It is illegal in this country to approach anyone who has served on a jury and ask them questions about how they came to their verdict. It is not, however, illegal for people who have served on a jury to talk about their experiences after the event.
Given that so many jury decisions seem to fly in the face of the evidence before them, the only way these decisions can be studied, and the underlying reasons for such strange decisions identified, is if people voluntarily discuss their experiences.
Any study of the causes of wrongful convictions must, of necessity, remain incomplete when researchers are forbidden to approach jurors, and also when police officers, people working in the CPS, etc, are unable to discuss their concerns for fear of losing their jobs, or breaking rules of “confidentiality.”
Any researcher, myself included, can accept information which is voluntarily offered, and can, and will, assure anonymity for those who are willing to offer such information.Without it, we can never truly understand how our criminal justice system gets it so wrong, so often.
Also, our current system means there is no support or assistance for people who have served on a jury which has wrongfully convicted someone, when that conviction is overturned, or for people who have worked on an obviously flawed case.

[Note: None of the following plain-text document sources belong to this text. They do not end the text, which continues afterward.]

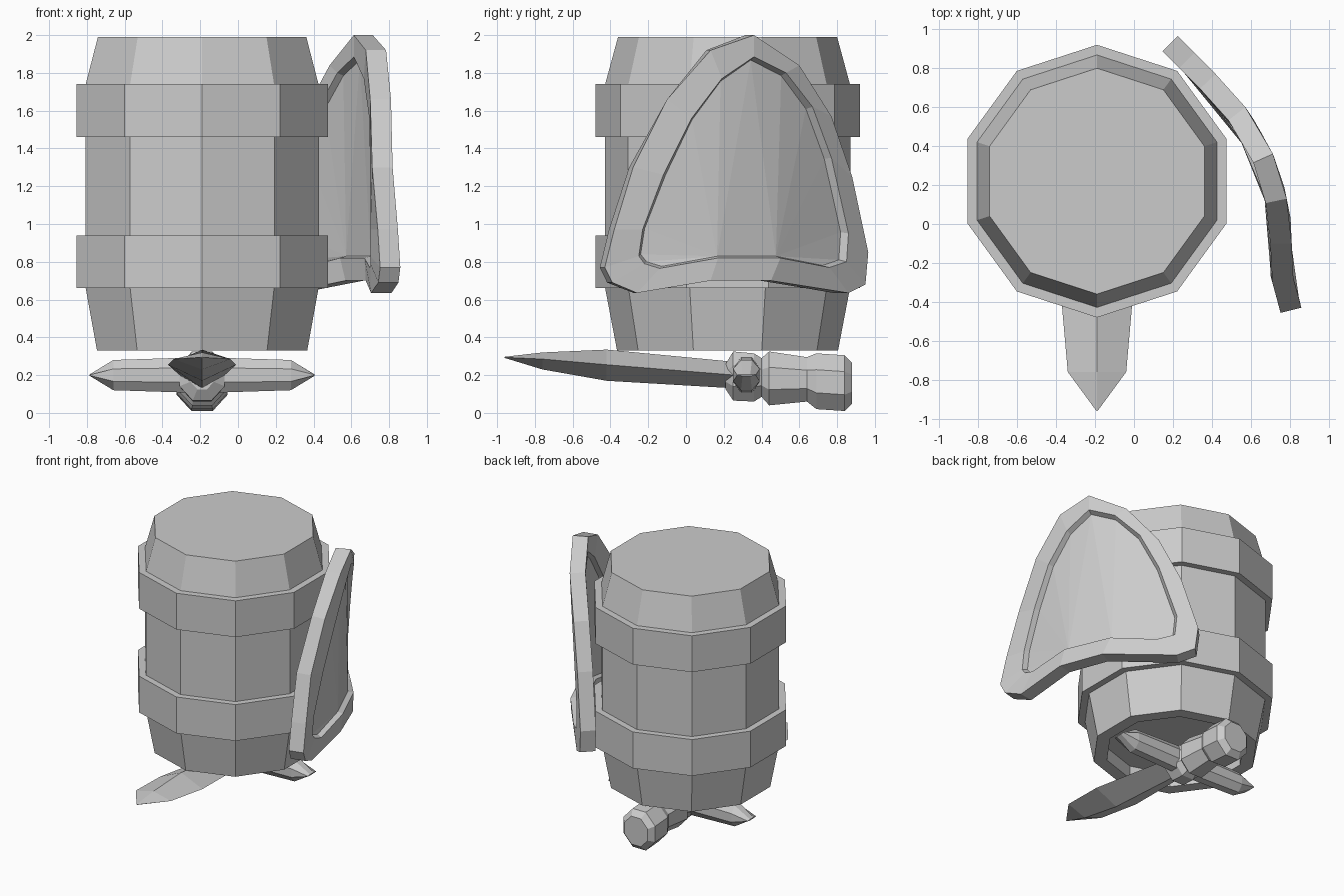
import bpy, bmesh, math
from mathutils import Vector

if "Cube" in bpy.data.objects:
    bpy.data.objects.remove(bpy.data.objects["Cube"])

CX, CY = -0.19, 0.22


def make(name, bm):
    bmesh.ops.remove_doubles(bm, verts=bm.verts, dist=1e-4)
    bmesh.ops.recalc_face_normals(bm, faces=bm.faces)
    me = bpy.data.meshes.new(name)
    bm.to_mesh(me)
    bm.free()
    ob = bpy.data.objects.new(name, me)
    bpy.context.collection.objects.link(ob)
    return ob


def loft(name, rings, caps=True, closed=False):
    bm = bmesh.new()
    vs = [[bm.verts.new(p) for p in r] for r in rings]
    pairs = list(zip(vs, vs[1:])) + ([(vs[-1], vs[0])] if closed else [])
    for a, b in pairs:
        n = len(a)
        for i in range(n):
            j = (i + 1) % n
            bm.faces.new((a[i], a[j], b[j], b[i]))
    if caps and not closed:
        bm.faces.new(vs[0])
        bm.faces.new(vs[-1])
    return make(name, bm)


def barrel_ring(r, z):
    return [(CX + r * math.cos(a), CY + r * math.sin(a), z)
            for a in (math.pi / 2 + k * math.pi / 5 for k in range(10))]


def octagon(u, v):
    return [(u * math.cos(a) / math.cos(math.pi / 8), v * math.sin(a) / math.cos(math.pi / 8))
            for a in (math.pi / 8 + k * math.pi / 4 for k in range(8))]


# Ten-sided barrel with a recessed underside
loft("barrel_body", [barrel_ring(r, z) for r, z in
     [(0.49, 0.43), (0.49, 0.33), (0.585, 0.33), (0.648, 0.66), (0.65, 0.94),
      (0.65, 1.46), (0.648, 1.74), (0.58, 1.99)]])

# Two barrel hoops
for name, z0, z1 in (("lower_hoop", 0.66, 0.94), ("upper_hoop", 1.46, 1.74)):
    loft(name, [barrel_ring(0.63, z0), barrel_ring(0.70, z0),
                barrel_ring(0.70, z1), barrel_ring(0.63, z1)], closed=True)

# Blade: diamond section (y, half width, bottom, middle, top)
loft("blade", [[(CX - w, y, m), (CX, y, b), (CX + w, y, m), (CX, y, t)]
     for y, w, b, m, t in [(-0.96, 0.003, 0.291, 0.294, 0.297), (-0.76, 0.15, 0.23, 0.285, 0.32),
                           (-0.42, 0.18, 0.17, 0.255, 0.335), (0.26, 0.12, 0.13, 0.20, 0.27)]])

# Crossguard: octagonal bar with wedge ends
loft("crossguard", [[(CX + x, 0.32 + p, 0.20 + q) for p, q in octagon(u, v)]
     for x, u, v in [(-0.595, 0.05, 0.004), (-0.47, 0.07, 0.08), (0, 0.07, 0.095),
                     (0.47, 0.07, 0.08), (0.595, 0.05, 0.004)]])

# Grip with collar and pommel (y, bottom, top)
loft("grip", [[(CX + p, y, (b + t) / 2 + q) for p, q in octagon((t - b) / 2 * 0.92, (t - b) / 2)]
     for y, b, t in [(0.21, 0.125, 0.26), (0.25, 0.065, 0.325), (0.36, 0.06, 0.315),
                     (0.40, 0.085, 0.29), (0.44, 0.04, 0.325), (0.64, 0.06, 0.295),
                     (0.69, 0.02, 0.315), (0.84, 0.01, 0.305), (0.88, 0.05, 0.265)]])

# Shield: outline pairs (outer y, z, inner y, z) laid on a curved surface
CURVE = [(-0.5, 0.875), (-0.41, 0.855), (-0.25, 0.81), (0, 0.81), (0.2, 0.77), (0.37, 0.71),
         (0.58, 0.59), (0.78, 0.41), (0.97, 0.22)]
OUTLINE = [(0.36, 2.0, 0.36, 1.885), (0.13, 1.92, 0.19, 1.77), (-0.1, 1.66, 0.03, 1.56),
           (-0.28, 1.3, -0.12, 1.26), (-0.38, 0.97, -0.23, 0.97), (-0.43, 0.77, -0.25, 0.83),
           (-0.39, 0.69, -0.22, 0.79), (-0.26, 0.635, -0.14, 0.765), (0.13, 0.7, 0.17, 0.82),
           (0.45, 0.7, 0.5, 0.82), (0.86, 0.635, 0.76, 0.77), (0.95, 0.68, 0.85, 0.8),
           (0.965, 0.85, 0.86, 0.95), (0.88, 1.25, 0.77, 1.35), (0.77, 1.57, 0.67, 1.62),
           (0.6, 1.84, 0.53, 1.8)]


def surf(y):
    for (y0, x0), (y1, x1) in zip(CURVE, CURVE[1:]):
        if y <= y1:
            break
    return x0 + (x1 - x0) * (y - y0) / (y1 - y0)


def on_shield(y, z, depth):
    slope = (surf(min(y + 0.08, 0.97)) - surf(y - 0.08)) / (min(y + 0.08, 0.97) - y + 0.08)
    n = Vector((-1, slope, 0)).normalized()
    return Vector((surf(y), y, z)) + n * depth


def shield_ring(inner, depth, shrink=1.0):
    pts = [(o[2], o[3]) if inner else (o[0], o[1]) for o in OUTLINE]
    return [on_shield(0.33 + (y - 0.33) * shrink, 1.2 + (z - 1.2) * shrink, depth) for y, z in pts]


loft("shield_rim", [shield_ring(True, 0.04, 0.975), shield_ring(True, 0), shield_ring(False, 0),
                    shield_ring(False, 0.11), shield_ring(True, 0.11),
                    shield_ring(True, 0.075, 0.975)], closed=True)

# Shield panel: two fans and a middle triangle on each side
bm = bmesh.new()
for depth in (0.04, 0.075):
    v = [bm.verts.new(p) for p in shield_ring(True, depth, 0.975)]
    bm.faces.new((v[0], v[8], v[9]))
    for i in range(7):
        bm.faces.new((v[8], v[i], v[i + 1]))
    for i in range(10, 16):
        bm.faces.new((v[9], v[i], v[(i + 1) % 16]))
    if depth == 0.04:
        front = v
for i in range(16):
    j = (i + 1) % 16
    bm.faces.new((front[i], front[j], v[j], v[i]))
make("shield_panel", bm)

It’s not hard to imagine how people must feel, discovering that they were duped into believing they were hearing “all of the evidence,” or that they assisted in locking up a completely innocent person, yet all we can do is imagine, because, once again, we have no means of asking directly. Only if people in that position willingly and voluntarily discuss their feelings do we have any real way of knowing.